Required work = Copy, word for word, each line of the data below from the first through the line containing "const lead = sides / 4, tail = lead * 3;", and stop there.

..............................

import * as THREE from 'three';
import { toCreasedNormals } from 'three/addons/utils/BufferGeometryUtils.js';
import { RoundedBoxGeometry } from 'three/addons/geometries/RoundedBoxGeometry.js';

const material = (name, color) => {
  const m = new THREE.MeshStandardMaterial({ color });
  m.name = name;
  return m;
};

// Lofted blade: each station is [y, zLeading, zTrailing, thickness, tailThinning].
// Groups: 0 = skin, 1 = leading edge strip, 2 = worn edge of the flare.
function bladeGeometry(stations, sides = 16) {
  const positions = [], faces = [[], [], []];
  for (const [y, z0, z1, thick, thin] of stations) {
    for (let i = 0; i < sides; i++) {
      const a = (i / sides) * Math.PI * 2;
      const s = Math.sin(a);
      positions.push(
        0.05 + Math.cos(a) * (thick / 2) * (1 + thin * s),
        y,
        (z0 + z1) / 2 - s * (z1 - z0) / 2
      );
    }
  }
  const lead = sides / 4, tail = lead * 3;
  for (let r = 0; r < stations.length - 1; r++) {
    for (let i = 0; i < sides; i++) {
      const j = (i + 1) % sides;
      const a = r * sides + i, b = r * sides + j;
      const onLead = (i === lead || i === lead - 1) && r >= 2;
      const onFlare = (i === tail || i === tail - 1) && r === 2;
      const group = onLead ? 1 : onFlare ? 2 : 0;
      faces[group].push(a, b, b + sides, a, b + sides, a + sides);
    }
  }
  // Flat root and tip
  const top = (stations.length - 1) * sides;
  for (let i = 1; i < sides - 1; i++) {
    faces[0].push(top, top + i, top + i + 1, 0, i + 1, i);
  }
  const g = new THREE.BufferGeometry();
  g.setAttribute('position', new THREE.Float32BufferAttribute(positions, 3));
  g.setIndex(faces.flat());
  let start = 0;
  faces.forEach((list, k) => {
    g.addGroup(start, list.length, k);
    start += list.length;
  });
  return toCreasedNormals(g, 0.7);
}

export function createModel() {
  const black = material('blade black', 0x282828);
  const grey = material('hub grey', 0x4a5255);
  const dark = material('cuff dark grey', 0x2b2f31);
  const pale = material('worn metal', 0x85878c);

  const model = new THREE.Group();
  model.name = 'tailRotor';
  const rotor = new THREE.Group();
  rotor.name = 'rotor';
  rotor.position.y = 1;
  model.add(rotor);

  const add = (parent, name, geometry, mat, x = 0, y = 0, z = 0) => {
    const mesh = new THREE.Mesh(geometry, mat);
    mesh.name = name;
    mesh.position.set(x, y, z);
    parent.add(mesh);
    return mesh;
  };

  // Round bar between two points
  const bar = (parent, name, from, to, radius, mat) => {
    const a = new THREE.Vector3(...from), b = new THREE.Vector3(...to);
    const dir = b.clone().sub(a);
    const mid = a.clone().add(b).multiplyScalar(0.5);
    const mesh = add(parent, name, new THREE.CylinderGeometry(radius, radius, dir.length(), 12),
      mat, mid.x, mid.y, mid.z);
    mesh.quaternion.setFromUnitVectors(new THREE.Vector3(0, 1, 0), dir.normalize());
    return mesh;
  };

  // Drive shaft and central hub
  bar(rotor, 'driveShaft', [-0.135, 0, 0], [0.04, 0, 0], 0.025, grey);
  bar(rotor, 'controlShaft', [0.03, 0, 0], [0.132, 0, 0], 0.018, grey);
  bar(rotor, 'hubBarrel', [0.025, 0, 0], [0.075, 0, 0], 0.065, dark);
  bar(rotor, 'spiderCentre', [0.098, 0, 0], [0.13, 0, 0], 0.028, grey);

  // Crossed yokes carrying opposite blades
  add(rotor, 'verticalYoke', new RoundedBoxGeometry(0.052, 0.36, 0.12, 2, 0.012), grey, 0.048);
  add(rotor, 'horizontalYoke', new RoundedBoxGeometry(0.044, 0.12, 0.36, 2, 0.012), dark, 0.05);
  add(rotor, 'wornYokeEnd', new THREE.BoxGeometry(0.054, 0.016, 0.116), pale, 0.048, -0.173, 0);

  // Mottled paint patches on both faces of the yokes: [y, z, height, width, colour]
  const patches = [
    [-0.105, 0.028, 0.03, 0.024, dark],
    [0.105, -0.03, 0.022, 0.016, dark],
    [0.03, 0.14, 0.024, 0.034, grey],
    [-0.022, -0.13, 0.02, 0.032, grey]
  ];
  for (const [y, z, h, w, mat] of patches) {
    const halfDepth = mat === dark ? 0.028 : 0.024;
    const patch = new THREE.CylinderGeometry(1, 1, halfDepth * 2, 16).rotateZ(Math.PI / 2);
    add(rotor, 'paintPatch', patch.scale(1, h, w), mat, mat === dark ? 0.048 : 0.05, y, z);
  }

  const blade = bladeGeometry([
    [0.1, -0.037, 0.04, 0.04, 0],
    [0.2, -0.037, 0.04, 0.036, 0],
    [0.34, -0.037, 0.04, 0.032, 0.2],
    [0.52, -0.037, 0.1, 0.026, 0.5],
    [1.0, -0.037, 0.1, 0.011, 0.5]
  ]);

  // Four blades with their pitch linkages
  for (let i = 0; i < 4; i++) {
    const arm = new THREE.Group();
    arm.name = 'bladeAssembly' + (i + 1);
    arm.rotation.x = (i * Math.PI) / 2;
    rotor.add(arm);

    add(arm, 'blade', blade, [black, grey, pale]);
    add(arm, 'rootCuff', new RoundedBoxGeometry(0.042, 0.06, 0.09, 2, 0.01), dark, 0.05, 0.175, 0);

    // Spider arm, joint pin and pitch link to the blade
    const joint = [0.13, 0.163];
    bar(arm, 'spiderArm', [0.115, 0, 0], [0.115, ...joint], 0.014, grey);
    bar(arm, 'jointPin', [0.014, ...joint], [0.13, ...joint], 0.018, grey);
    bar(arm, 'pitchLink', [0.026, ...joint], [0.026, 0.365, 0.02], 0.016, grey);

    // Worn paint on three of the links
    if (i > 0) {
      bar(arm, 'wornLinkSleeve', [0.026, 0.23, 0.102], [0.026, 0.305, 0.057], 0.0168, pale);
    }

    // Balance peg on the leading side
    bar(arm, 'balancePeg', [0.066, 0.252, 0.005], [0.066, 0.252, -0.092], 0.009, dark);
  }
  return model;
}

..............................

Result of the exercise =
import * as THREE from 'three';
import { toCreasedNormals } from 'three/addons/utils/BufferGeometryUtils.js';
import { RoundedBoxGeometry } from 'three/addons/geometries/RoundedBoxGeometry.js';

const material = (name, color) => {
  const m = new THREE.MeshStandardMaterial({ color });
  m.name = name;
  return m;
};

// Lofted blade: each station is [y, zLeading, zTrailing, thickness, tailThinning].
// Groups: 0 = skin, 1 = leading edge strip, 2 = worn edge of the flare.
function bladeGeometry(stations, sides = 16) {
  const positions = [], faces = [[], [], []];
  for (const [y, z0, z1, thick, thin] of stations) {
    for (let i = 0; i < sides; i++) {
      const a = (i / sides) * Math.PI * 2;
      const s = Math.sin(a);
      positions.push(
        0.05 + Math.cos(a) * (thick / 2) * (1 + thin * s),
        y,
        (z0 + z1) / 2 - s * (z1 - z0) / 2
      );
    }
  }
  const lead = sides / 4, tail = lead * 3;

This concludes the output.